*** Block opens ***

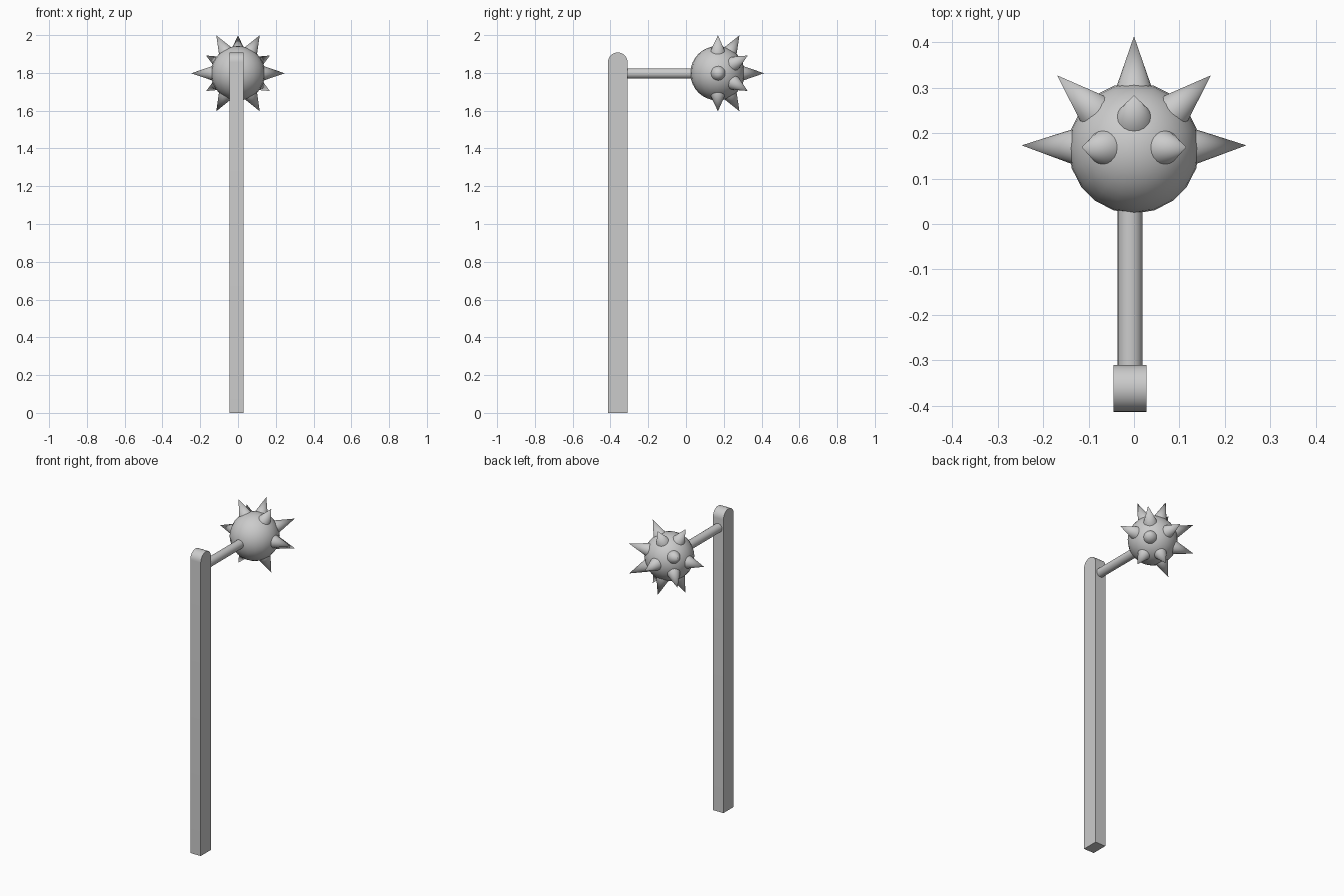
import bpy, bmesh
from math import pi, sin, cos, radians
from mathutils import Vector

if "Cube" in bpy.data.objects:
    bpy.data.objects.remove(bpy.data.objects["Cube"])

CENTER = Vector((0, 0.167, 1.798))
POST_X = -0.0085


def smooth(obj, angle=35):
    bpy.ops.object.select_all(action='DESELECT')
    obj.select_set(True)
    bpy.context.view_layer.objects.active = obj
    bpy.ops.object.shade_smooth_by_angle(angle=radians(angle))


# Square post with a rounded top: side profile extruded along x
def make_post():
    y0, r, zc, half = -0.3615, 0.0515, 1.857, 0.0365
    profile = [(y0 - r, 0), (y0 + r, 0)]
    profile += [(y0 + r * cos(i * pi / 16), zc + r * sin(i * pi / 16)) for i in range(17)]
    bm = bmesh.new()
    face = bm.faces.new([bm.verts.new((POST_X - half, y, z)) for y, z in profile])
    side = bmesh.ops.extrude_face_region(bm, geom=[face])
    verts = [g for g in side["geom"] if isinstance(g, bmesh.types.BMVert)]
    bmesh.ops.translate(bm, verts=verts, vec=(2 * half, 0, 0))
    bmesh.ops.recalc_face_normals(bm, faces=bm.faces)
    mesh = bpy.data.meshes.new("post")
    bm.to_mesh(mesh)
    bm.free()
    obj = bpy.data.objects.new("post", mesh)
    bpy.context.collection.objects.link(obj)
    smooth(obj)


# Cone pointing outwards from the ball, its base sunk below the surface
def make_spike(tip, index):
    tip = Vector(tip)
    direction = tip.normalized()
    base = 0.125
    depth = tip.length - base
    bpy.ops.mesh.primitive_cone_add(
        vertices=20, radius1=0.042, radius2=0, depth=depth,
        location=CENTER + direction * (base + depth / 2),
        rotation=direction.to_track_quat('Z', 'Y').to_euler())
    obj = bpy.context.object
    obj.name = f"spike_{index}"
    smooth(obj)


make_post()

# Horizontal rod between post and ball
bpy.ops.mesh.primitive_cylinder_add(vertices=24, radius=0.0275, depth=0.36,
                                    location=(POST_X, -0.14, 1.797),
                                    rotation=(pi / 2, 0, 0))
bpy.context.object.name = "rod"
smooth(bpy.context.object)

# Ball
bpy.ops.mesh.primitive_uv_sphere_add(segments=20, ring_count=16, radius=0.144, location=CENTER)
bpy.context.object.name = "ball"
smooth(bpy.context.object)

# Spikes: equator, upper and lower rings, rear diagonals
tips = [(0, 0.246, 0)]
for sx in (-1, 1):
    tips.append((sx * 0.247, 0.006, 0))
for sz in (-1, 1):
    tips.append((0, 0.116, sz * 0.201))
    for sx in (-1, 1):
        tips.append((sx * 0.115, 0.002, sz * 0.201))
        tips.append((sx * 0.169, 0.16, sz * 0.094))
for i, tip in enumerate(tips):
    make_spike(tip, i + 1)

*** Block closes ***

» EXERCISE PROMPT
Provide the count of lines in the records above that hold the word "profile", with no other text.

» SOLUTION
4